Transition 2 – College for young adults with Learning Difficulties and Autism
Sahahra – Day Centre for Elderly Pakistani men and women
Volunteers’ Week is an annual event which takes place on 1-7 June. It celebrates the contribution made by millions of volunteers across the UK. It’s run by NCVO in partnership with Volunteer Development Scotland, Volunteer Now (Northern Ireland) and Wales Council for Voluntary Action.
From showcasing the different volunteering roles on offer, taster sessions and team challenges with new partners, to volunteer recruitment events, awards ceremonies and launching new volunteering campaigns, events take place throughout the country.
We were asked by Community Action to make a short film looking at how, where and why some of the people in Derby volunteer. In this short film we hear from volunteers Luke, Karnage, Megan, Nick, Vanessa and Sarah about what they do, and how their volunteering has helped them gain new transferable skills, be more in touch with their community, and how they’ve set and achieved new goals through their continued community activity.
Citizen’s Eye Derby attended the local PCC (Police & Crime Commissioner) Q&A session on Thursday 11th April. The event was held at the Quad and co-hosted by Community Action and BME Network. It focussed on issues affecting local BME communities, and gave members of the public the chance to put questions to various local authority figures including our PCC Alan Charles.
We spoke to a host of representatives to identify expectations before the event and thoughts afterwards on whether or not they deemed it successful. Alongside Mr Charles we interviewed Michael Mudzamiri, head of BME Network; Hardyal Dhindsa, Deputy PCC; Bev Stewart, Project Manager at Open Doors Forum; Tony Michael, Moderator of the Q&A event and Chair of the Hadhari Project; and Jack Atwal, Police Commander for Derby City, Derby South and Erewash.
Soon after the Q&A we got in touch with Wellington, a member of the BME Network who had raised concerns with the panel regarding recruitment equality within the police force. He has since been in touch with Jack Atwal and the Derby Police HR department in relation to his own application, and the system itself has changed from phone calls to online applications. It’s a story that provides reassurance that local authorities are listening to the public to better suit tax-payers’ needs.
These interviews can be seen in our film below.

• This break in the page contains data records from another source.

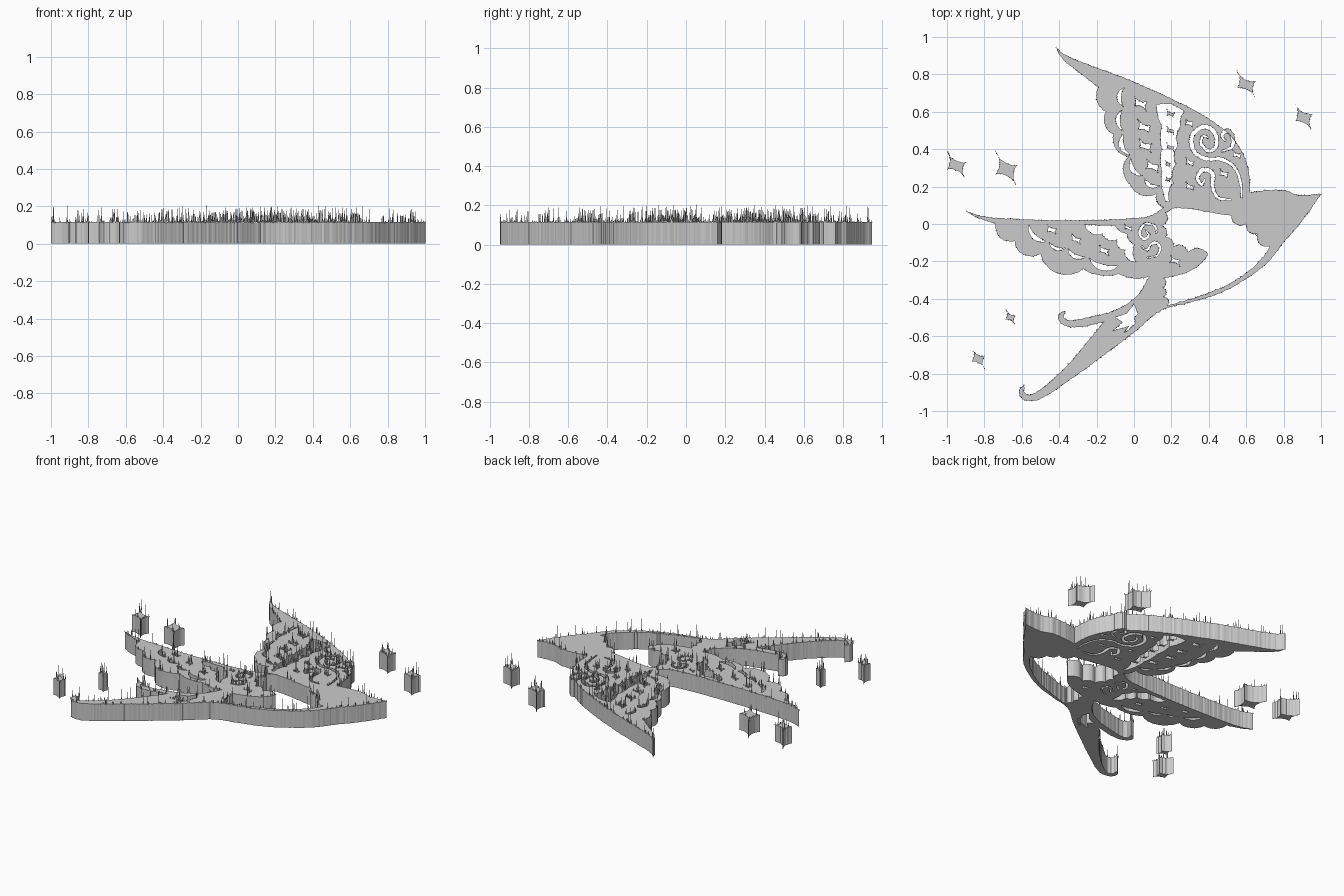
import bpy, bmesh, math, random
from mathutils import Vector
from mathutils.geometry import delaunay_2d_cdt

random.seed(4)
HEIGHT = .115
STEP = .011

cube = bpy.data.objects.get("Cube")
if cube:
    bpy.data.objects.remove(cube)

grey = bpy.data.materials.new("plain_grey")
grey.use_nodes = True
colour = (.6, .6, .6, 1)
grey.diffuse_color = colour
grey.node_tree.nodes["Principled BSDF"].inputs["Base Color"].default_value = colour


def smooth(points, steps=8):
    """Open Catmull-Rom curve through the points."""
    p = [Vector(q) for q in points]
    p = [p[0]] + p + [p[-1]]
    out = []
    for a, b, c, d in zip(p, p[1:], p[2:], p[3:]):
        for i in range(steps):
            t = i / steps
            out.append(b + (c - a) * t / 2
                       + (a * 2 - b * 5 + c * 4 - d) * t * t / 2
                       + (b * 3 - a - c * 3 + d) * t ** 3 / 2)
    return out + [p[-1]]


def scallop(cusps, bulge, steps=12):
    """Round lobes between cusps; a positive bulge swells to the left of travel."""
    p = [Vector(q) for q in cusps]
    out = []
    for a, b in zip(p, p[1:]):
        side = Vector((a.y - b.y, b.x - a.x)) * bulge
        for i in range(steps + 1):
            t = i / steps
            out.append(a.lerp(b, t) + side * max(0, math.sin(math.pi * t)) ** .7)
    return out


def crescents(cusps, outer, inner):
    """Chain of thin curved slits."""
    p = [Vector(q) for q in cusps]
    chain = []
    for a, b in zip(p, p[1:]):
        ends = [a.lerp(b, .07), a.lerp(b, .93)]
        chain.append(scallop(ends, outer) + scallop(ends, inner)[::-1])
    return chain


def ribbon(points, width):
    """Tapered slit that follows a curling path."""
    path = smooth(points)
    left, right = [], []
    last = len(path) - 1
    for i, p in enumerate(path):
        d = (path[min(i + 1, last)] - path[max(i - 1, 0)]).normalized()
        w = width * (.4 + .6 * math.sin(math.pi * i / last))
        side = Vector((-d.y, d.x)) * w
        left.append(p + side)
        right.append(p - side)
    return left + right[::-1]


def sparkle(x, y, w, h):
    """Four-pointed star with hollow sides."""
    tips = [Vector((x + u * w, y + v * h))
            for u, v in ((-1, 1), (1, .17), (.9, -1), (-1, -.35))]
    return scallop(tips + tips[:1], -.17)


def roughen(points):
    """Even spacing along a closed contour, with a slight ragged wobble."""
    out = []
    for a, b in zip(points, points[1:] + points[:1]):
        length = (b - a).length
        if length < .002:
            continue
        n = max(1, round(length / STEP))
        for i in range(n):
            q = a.lerp(b, i / n)
            if not out or (q - out[-1]).length > .005:
                wobble = Vector((random.uniform(-1, 1), random.uniform(-1, 1)))
                out.append(q + wobble * .0018)
    return out


def add_object(name, mesh):
    mesh.materials.append(grey)
    obj = bpy.data.objects.new(name, mesh)
    bpy.context.collection.objects.link(obj)


def plate(name, contours):
    """Solid plate between contours; each nested contour swaps solid and hole."""
    points, edges = [], []
    for contour in contours:
        start, n = len(points), len(contour)
        points += contour
        edges += [(start + i, start + (i + 1) % n) for i in range(n)]
    borders = [(points[a].x, points[a].y, points[b].x, points[b].y) for a, b in edges]

    def solid(x, y):
        inside = False
        for ax, ay, bx, by in borders:
            if (ay > y) != (by > y) and x < ax + (bx - ax) * (y - ay) / (by - ay):
                inside = not inside
        return inside

    flat, _, triangles, *_ = delaunay_2d_cdt(points, edges, [], 0, 1e-6)
    kept = []
    for tri in triangles:
        centre = sum((flat[i] for i in tri), Vector((0, 0))) / len(tri)
        if solid(centre.x, centre.y):
            kept.append(tuple(tri))
    n = len(flat)
    sides = {pair for t in kept for pair in zip(t, t[1:] + t[:1])}
    faces = [tuple(i + n for i in t) for t in kept] + [t[::-1] for t in kept]
    faces += [(a, b, b + n, a + n) for a, b in sorted(sides) if (b, a) not in sides]
    mesh = bpy.data.meshes.new(name)
    mesh.from_pydata([(p.x, p.y, z) for z in (0, HEIGHT) for p in flat], [], faces)
    add_object(name, mesh)


def spikes(name, contours, chance):
    """Thin needles of random height standing on the contour edges."""
    bm = bmesh.new()
    for q in (q for contour in contours for q in contour):
        if random.random() > chance:
            continue
        turn = random.uniform(0, math.tau)
        base = [bm.verts.new((q.x + .004 * math.cos(turn + k * math.tau / 3),
                              q.y + .004 * math.sin(turn + k * math.tau / 3),
                              HEIGHT - .003)) for k in range(3)]
        tip = bm.verts.new((q.x, q.y, HEIGHT + .006 + .088 * random.random() ** 3))
        for k in range(3):
            bm.faces.new((base[k], base[(k + 1) % 3], tip))
    mesh = bpy.data.meshes.new(name)
    bm.to_mesh(mesh)
    bm.free()
    add_object(name, mesh)


# Outer silhouette, clockwise: far wing, head, belly, forked tail, near wing
outline = smooth([(-.42, .95), (-.34, .89), (-.05, .78), (.2, .67), (.42, .55),
                  (.55, .43), (.61, .3), (.62, .17)])
outline += smooth([(.62, .17), (.7, .18), (.8, .18), (.88, .155), (1, .16)])
outline += smooth([(1, .16), (.91, .03), (.8, -.1), (.72, -.2), (.62, -.28), (.46, -.37),
                   (.3, -.42), (.14, -.465), (0, -.58), (-.2, -.73), (-.38, -.86),
                   (-.5, -.935), (-.57, -.945), (-.61, -.92), (-.61, -.88), (-.585, -.86)])
outline += smooth([(-.585, -.86), (-.585, -.9), (-.55, -.91), (-.48, -.87), (-.35, -.75),
                   (-.25, -.63), (-.16, -.52)])
outline += smooth([(-.16, -.52), (-.25, -.545), (-.35, -.55), (-.4, -.52), (-.4, -.48),
                   (-.365, -.465)])
outline += smooth([(-.365, -.465), (-.375, -.5), (-.34, -.515), (-.25, -.5), (-.1, -.46),
                   (.02, -.38), (.08, -.28)])
outline += scallop([(.08, -.28), (-.08, -.265), (-.27, -.24)], .12)
outline += scallop([(-.27, -.24), (-.5, -.16), (-.64, -.09), (-.74, 0)], .28)
outline += smooth([(-.74, 0), (-.84, .035), (-.9, .07)])
outline += smooth([(-.9, .07), (-.8, .04), (-.6, .025), (-.3, .02), (0, .03), (.1, .05), (.16, .09)])
outline += scallop([(.16, .09), (.12, .16), (-.02, .21), (-.03, .36), (-.11, .48),
                    (-.15, .6), (-.19, .73)], .22)
outline += smooth([(-.19, .73), (-.28, .8), (-.38, .88), (-.42, .95)])

# Open breast, counter-clockwise, edged with feather lobes
breast = scallop([(.17, .06), (.15, -.01), (.17, -.07), (.21, -.12), (.29, -.15), (.395, -.16)], .25)
breast += smooth([(.395, -.16), (.36, -.21), (.28, -.26), (.16, -.29)])
breast += scallop([(.16, -.29), (.155, -.34), (.16, -.39), (.18, -.435)], .3)
breast += smooth([(.18, -.435), (.35, -.385), (.5, -.325), (.62, -.245), (.7, -.165), (.725, -.12)])
breast += scallop([(.725, -.12), (.66, -.05), (.6, 0), (.52, .045)], .3)
breast += smooth([(.52, .045), (.42, .06), (.3, .08), (.22, .085), (.17, .06)])

# Tail cut-out with jagged feather ends
tail_cut = [Vector(q) for q in (
    (0, -.43), (-.04, -.48), (-.1, -.5), (-.06, -.525), (-.11, -.57), (-.03, -.545),
    (-.05, -.58), (.01, -.53), (0, -.5), (.02, -.48))]

# Far wing: feather slits, lobed band with sparkle islands, curls and sparkles
far_band = scallop([(.12, .64), (.15, .52), (.15, .4), (.15, .28), (.17, .12)], -.06)
far_band += scallop([(.19, .12), (.21, .22), (.225, .32), (.235, .42), (.25, .52), (.27, .6)], .15)
far_band += smooth([(.27, .6), (.2, .64), (.12, .64)])
far_wing = [far_band]
far_wing += crescents([(-.05, .74), (-.06, .62), (-.06, .49), (-.02, .36), (.05, .25), (.14, .2)], -.34, -.13)
far_wing += [sparkle(.195, y, .022, .026) for y in (.59, .5, .41)]
far_wing += [sparkle(.182, y, .015, .022) for y in (.32, .24)]
far_wing += [sparkle(x, y, .034, .04) for x, y in (
    (.035, .645), (.055, .52), (.06, .42), (.1, .31))]
far_wing += [sparkle(x, y, .022, .026) for x, y in (
    (.295, .54), (.3, .33), (.3, .2), (.55, .37), (.48, .27))]
far_wing += [
    ribbon([(.4, .46), (.37, .47), (.36, .43), (.4, .39), (.44, .42), (.43, .49), (.37, .52),
            (.31, .47), (.32, .39), (.38, .35), (.47, .345), (.54, .3), (.57, .22), (.575, .14)], .011),
    ribbon([(.47, .39), (.52, .41), (.53, .46), (.5, .5), (.47, .475), (.49, .445)], .011),
    ribbon([(.38, .24), (.36, .21), (.34, .25), (.37, .29), (.42, .27), (.42, .2),
            (.45, .14), (.52, .13)], .011)]

# Near wing: the same kinds of cut-outs, smaller
near_band = scallop([(-.26, -.005), (-.17, -.05), (-.09, -.08), (-.05, -.14), (.01, -.2)], -.25)
near_band += scallop([(.01, -.2), (0, -.11), (-.04, -.05), (-.1, -.01)], .12)
near_wing = [near_band]
near_wing += crescents([(-.57, 0), (-.46, -.1), (-.36, -.13), (-.25, -.18), (-.07, -.225)], -.3, -.1)
near_wing += [sparkle(x, y, .026, .03) for x, y in (
    (-.44, -.03), (-.31, -.08), (-.16, -.14), (.22, -.195))]
near_wing += [sparkle(-.03, -.02, .02, .018)]
near_wing += [
    ribbon([(.06, -.035), (.08, -.06), (.05, -.08), (.03, -.04), (.06, 0), (.11, -.01), (.12, -.05)], .007),
    ribbon([(.04, -.12), (.07, -.14), (.09, -.11), (.12, -.1), (.14, -.13), (.12, -.17), (.07, -.18)], .007)]

panel = [roughen(c) for c in [outline, breast, tail_cut] + far_wing + near_wing]
plate("bird_panel", panel)
spikes("bird_edge_spikes", panel, .4)

# Loose stars around the bird
stars = [(.6, .75, .05, .07), (.907, .575, .048, .075), (-.95, .318, .05, .073),
         (-.682, .298, .058, .092), (-.66, -.497, .027, .043), (-.833, -.717, .036, .056)]
for number, star in enumerate(stars, 1):
    edge = roughen(sparkle(*star))
    plate(f"star_{number}", [edge])
    spikes(f"star_{number}_spikes", [edge], .4)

Feel free to share and leave comments on this blog.
Anyone interested in the 2012-2017 Crime Plan can view it here: http://www.derbyshire-pcc.gov.uk/Document-Library/Public-Information/Police-and-Crime-Plan-2012-2017.pdf
If you would like to find out more about the BME Network contact Michael Mudzamiri on 01332 227735.